- _The problem_: Find the line containing "[(0.165, 0.185), (0.25, 0.272), (0.338, 0.36)])" in the records below. Copy exactly that line and each one after it, ending at the line containing "x0, x1, x2 = back_posts", and nothing more.
___
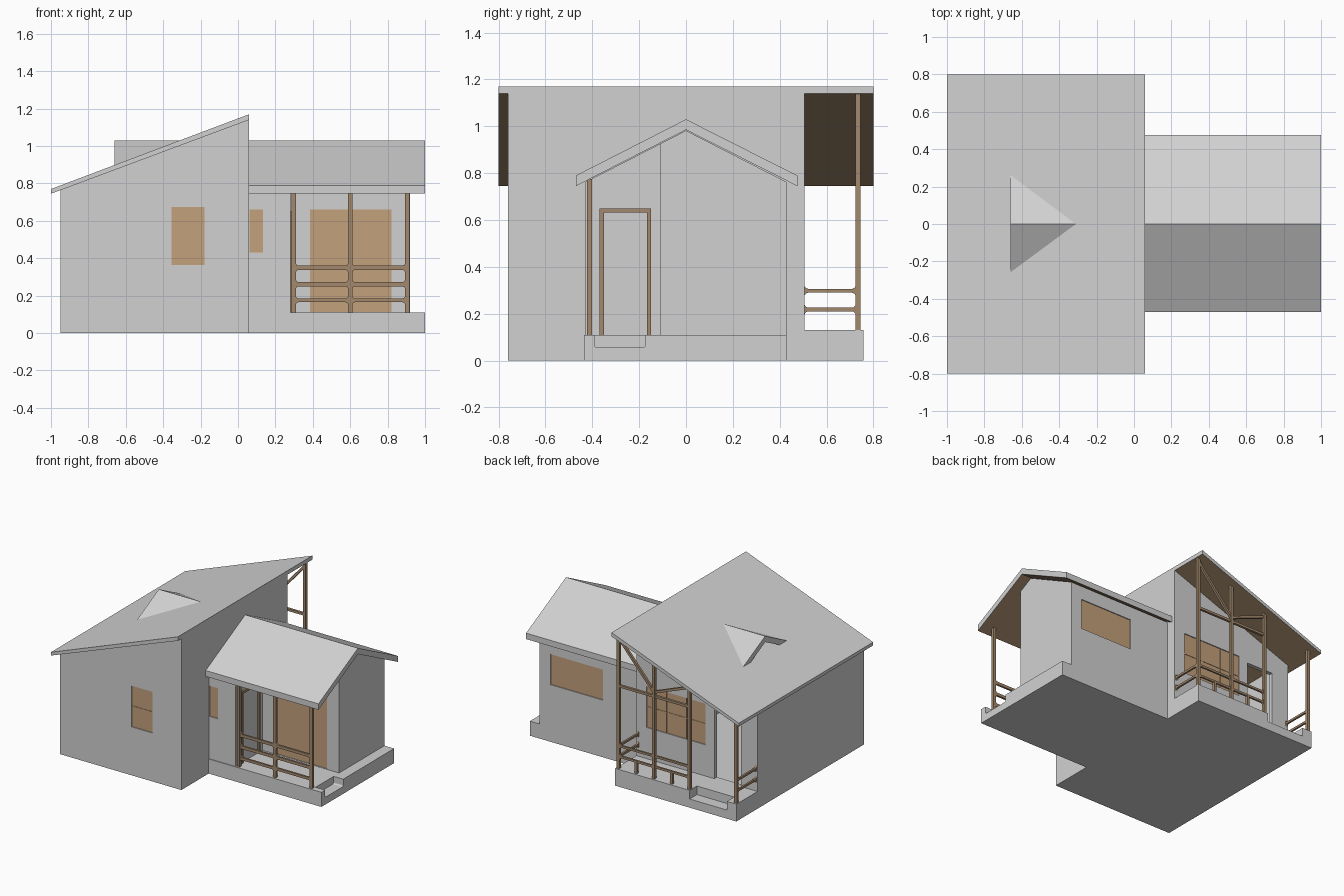
import bpy, bmesh
from math import cos, sin, pi, hypot

if "Cube" in bpy.data.objects:
    bpy.data.objects.remove(bpy.data.objects["Cube"])


def material(name, rgb):
    m = bpy.data.materials.new(name)
    m.use_nodes = True
    m.diffuse_color = (*rgb, 1)
    bsdf = next(n for n in m.node_tree.nodes if n.type == "BSDF_PRINCIPLED")
    bsdf.inputs["Base Color"].default_value = (*rgb, 1)
    return m


GREY = material("light_grey", (0.64, 0.64, 0.64))
WOOD = material("brown_wood", (0.366, 0.25, 0.154))
PANE = material("tan_pane", (0.55, 0.354, 0.2))


def prism(name, pts, axis, a, b, mat=GREY):
    """Extrude a profile along x (points are y, z) or y (points are x, z)."""
    bm = bmesh.new()
    place = (lambda u, w: (a, u, w)) if axis == "x" else (lambda u, w: (u, a, w))
    face = bm.faces.new([bm.verts.new(place(*p)) for p in pts])
    ext = bmesh.ops.extrude_face_region(bm, geom=[face])["geom"]
    move = (b - a, 0, 0) if axis == "x" else (0, b - a, 0)
    bmesh.ops.translate(bm, verts=[v for v in ext if isinstance(v, bmesh.types.BMVert)], vec=move)
    bmesh.ops.recalc_face_normals(bm, faces=bm.faces)
    mesh = bpy.data.meshes.new(name)
    bm.to_mesh(mesh)
    bm.free()
    mesh.materials.append(mat)
    ob = bpy.data.objects.new(name, mesh)
    bpy.context.scene.collection.objects.link(ob)
    return ob


def box(name, x, y, z, mat=GREY):
    return prism(name, [(x[0], z[0]), (x[1], z[0]), (x[1], z[1]), (x[0], z[1])], "y", *y, mat)


def cut(ob, cutter):
    """Subtract the cutter, keep the result, drop the cutter."""
    mod = ob.modifiers.new("cut", "BOOLEAN")
    mod.operation, mod.solver, mod.object = "DIFFERENCE", "EXACT", cutter
    cutter.hide_render = True
    deps = bpy.context.evaluated_depsgraph_get()
    mesh = bpy.data.meshes.new_from_object(ob.evaluated_get(deps))
    ob.modifiers.clear()
    ob.data = mesh
    bpy.data.objects.remove(cutter)


def rounded(u0, u1, w0, w1, r=0.018, n=4):
    pts = []
    corners = [(u1 - r, w1 - r), (u0 + r, w1 - r), (u0 + r, w0 + r), (u1 - r, w0 + r)]
    for q, (cu, cw) in enumerate(corners):
        for i in range(n + 1):
            t = pi / 2 * (q + i / n)
            pts.append((cu + r * cos(t), cw + r * sin(t)))
    return pts


def railing(name, axis, u0, u1, t, floor, rails):
    """Rails between two posts with rounded openings."""
    top = rails[-1][1] + 0.018
    pts = [(u0, floor), (u1, floor), (u1, top), (u0, top)]
    ob = prism(name, pts, axis, t - 0.007, t + 0.007, WOOD)
    lows = [floor - 0.06] + [r[1] for r in rails]
    highs = [r[0] for r in rails] + [top + 0.06]
    for lo, hi in zip(lows, highs):
        cut(ob, prism("cutter", rounded(u0, u1, lo, hi), axis, t - 0.05, t + 0.05))


def beam(name, p, q, y, w=0.018):
    """Straight timber in the x-z plane."""
    d = hypot(q[0] - p[0], q[1] - p[1])
    nx, nz = -(q[1] - p[1]) / d * w / 2, (q[0] - p[0]) / d * w / 2
    pts = [(p[0] + nx, p[1] + nz), (q[0] + nx, q[1] + nz), (q[0] - nx, q[1] - nz), (p[0] - nx, p[1] - nz)]
    prism(name, pts, "y", y - w / 2, y + w / 2, WOOD)


def post(name, x, y, z0, z1, w=0.022):
    box(name, (x - w / 2, x + w / 2), (y - w / 2, y + w / 2), (z0, z1), WOOD)


def window(name, wall, x, y, out, z, bars=(), crossbar=False):
    """Recessed pane in a wall facing -y (out=-1) or +y (out=1)."""
    inner = y - out * 0.012
    cut(wall, box("cutter", x, sorted((inner, y + out * 0.05)), z))
    box(name, x, sorted((inner - out * 0.002, inner + out * 0.005)), z, PANE)
    face = sorted((inner, inner + out * 0.008))
    for f in bars:
        c = x[0] + f * (x[1] - x[0])
        box(name + "_bar", (c - 0.003, c + 0.003), face, z, PANE)
    if crossbar:
        c = (z[0] + z[1]) / 2
        box(name + "_crossbar", x, face, (c - 0.003, c + 0.003), PANE)


def wood_underside(ob):
    ob.data.materials.append(WOOD)
    for f in ob.data.polygons:
        if f.normal.z < -0.5:
            f.material_index = 1


def eave(x):
    """Height of the main roof's underside."""
    return 0.745 + 0.395 * (x + 1) / 1.06


# Main house: hollow shell under a single slope
L, R, F, B = -0.95, 0.06, -0.76, 0.505
main = prism("main_walls", [(L, 0), (R, 0), (R, eave(R)), (L, eave(L))], "y", F, B)
cut(main, box("cutter", (L + 0.03, R - 0.03), (F + 0.03, B - 0.03), (0.1, 1.4)))
cut(main, box("cutter", (-0.81, -0.59), (B - 0.1, B + 0.1), (0.13, 0.65)))
window("front_window", main, (-0.355, -0.18), F, -1, (0.365, 0.675), crossbar=True)
window("back_window", main, (-0.515, -0.025), B, 1, (0.365, 0.675), (0.33, 0.67), True)
wood_underside(prism("main_roof", [(-1, 0.745), (R, 1.14), (R, 1.17), (-1, 0.77)], "y", -0.8, 0.8))

# Annex: gabled block with a porch cut from its front corner
gable = [(-0.43, 0.05), (0.43, 0.05), (0.43, 0.762), (0, 0.982), (-0.43, 0.762)]
annex = prism("annex_walls", gable, "x", 0.04, 0.92)
cut(annex, box("cutter", (0.28, 1.2), (-0.8, -0.11), (0, 1.3)))
window("annex_small_window", annex, (0.062, 0.135), -0.43, -1, (0.43, 0.66))
window("annex_porch_window", annex, (0.385, 0.82), -0.11, -1, (0.112, 0.66))
window("annex_back_window", annex, (0.39, 0.83), 0.43, 1, (0.43, 0.66))
chevron = [(-0.47, 0.745), (0, 0.985), (0.475, 0.745), (0.475, 0.79), (0, 1.03), (-0.47, 0.79)]
wood_underside(prism("annex_roof", chevron, "x", -0.66, 1.0))
annex_base = box("annex_base", (0.05, 1.0), (-0.435, 0.43), (0, 0.11))
cut(annex_base, prism("cutter", rounded(-0.39, -0.175, 0.055, 0.2, 0.01), "x", 0.92, 1.1))

# Annex door frame
for y in (-0.36, -0.158):
    box("door_jamb", (0.275, 0.292), (y - 0.009, y + 0.009), (0.11, 0.65), WOOD)
box("door_lintel", (0.275, 0.292), (-0.369, -0.149), (0.632, 0.65), WOOD)

# Annex porch posts and railings
front_posts = (0.298, 0.6, 0.905)
for x in front_posts:
    post("annex_post", x, -0.412, 0.11, 0.775)
for x0, x1 in zip(front_posts, front_posts[1:]):
    railing("annex_railing", "y", x0 + 0.01, x1 - 0.01, -0.412, 0.11,
            [(0.165, 0.185), (0.25, 0.272), (0.338, 0.36)])

# Back porch floor with a step
back_base = box("back_porch_base", (L, R), (0.5, 0.757), (0, 0.13))
cut(back_base, box("cutter", (-0.87, -0.56), (0.67, 0.9), (0.065, 0.3)))

# Back porch posts and railings
PY = 0.735
back_rails = [(0.21, 0.226), (0.29, 0.306)]
back_posts = (0.045, -0.25, -0.545)
for x in (*back_posts, -0.935):
    post("back_post", x, PY, 0.13, eave(x) + 0.006)
for x0, x1 in zip(back_posts, back_posts[1:]):
    railing("back_railing", "y", x1 + 0.01, x0 - 0.01, PY, 0.13, back_rails)
    post("railing_stub", (x0 + x1) / 2, PY, 0.13, 0.215, 0.018)
for x in (0.045, -0.935):
    railing("side_railing", "x", B, PY - 0.01, x, 0.13, back_rails)

# Truss above the back railing
TIE = 0.75
x0, x1, x2 = back_posts
beam("truss_tie", (x0, TIE), (x2, TIE), PY)
beam("truss_brace", (x1, TIE + 0.03), (x0, eave(x0) - 0.02), PY)
beam("truss_brace", (x1, TIE + 0.03), (x2, eave(x2) - 0.02), PY)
___
- _Response for this exercise_:
            [(0.165, 0.185), (0.25, 0.272), (0.338, 0.36)])

# Back porch floor with a step
back_base = box("back_porch_base", (L, R), (0.5, 0.757), (0, 0.13))
cut(back_base, box("cutter", (-0.87, -0.56), (0.67, 0.9), (0.065, 0.3)))

# Back porch posts and railings
PY = 0.735
back_rails = [(0.21, 0.226), (0.29, 0.306)]
back_posts = (0.045, -0.25, -0.545)
for x in (*back_posts, -0.935):
    post("back_post", x, PY, 0.13, eave(x) + 0.006)
for x0, x1 in zip(back_posts, back_posts[1:]):
    railing("back_railing", "y", x1 + 0.01, x0 - 0.01, PY, 0.13, back_rails)
    post("railing_stub", (x0 + x1) / 2, PY, 0.13, 0.215, 0.018)
for x in (0.045, -0.935):
    railing("side_railing", "x", B, PY - 0.01, x, 0.13, back_rails)

# Truss above the back railing
TIE = 0.75
x0, x1, x2 = back_posts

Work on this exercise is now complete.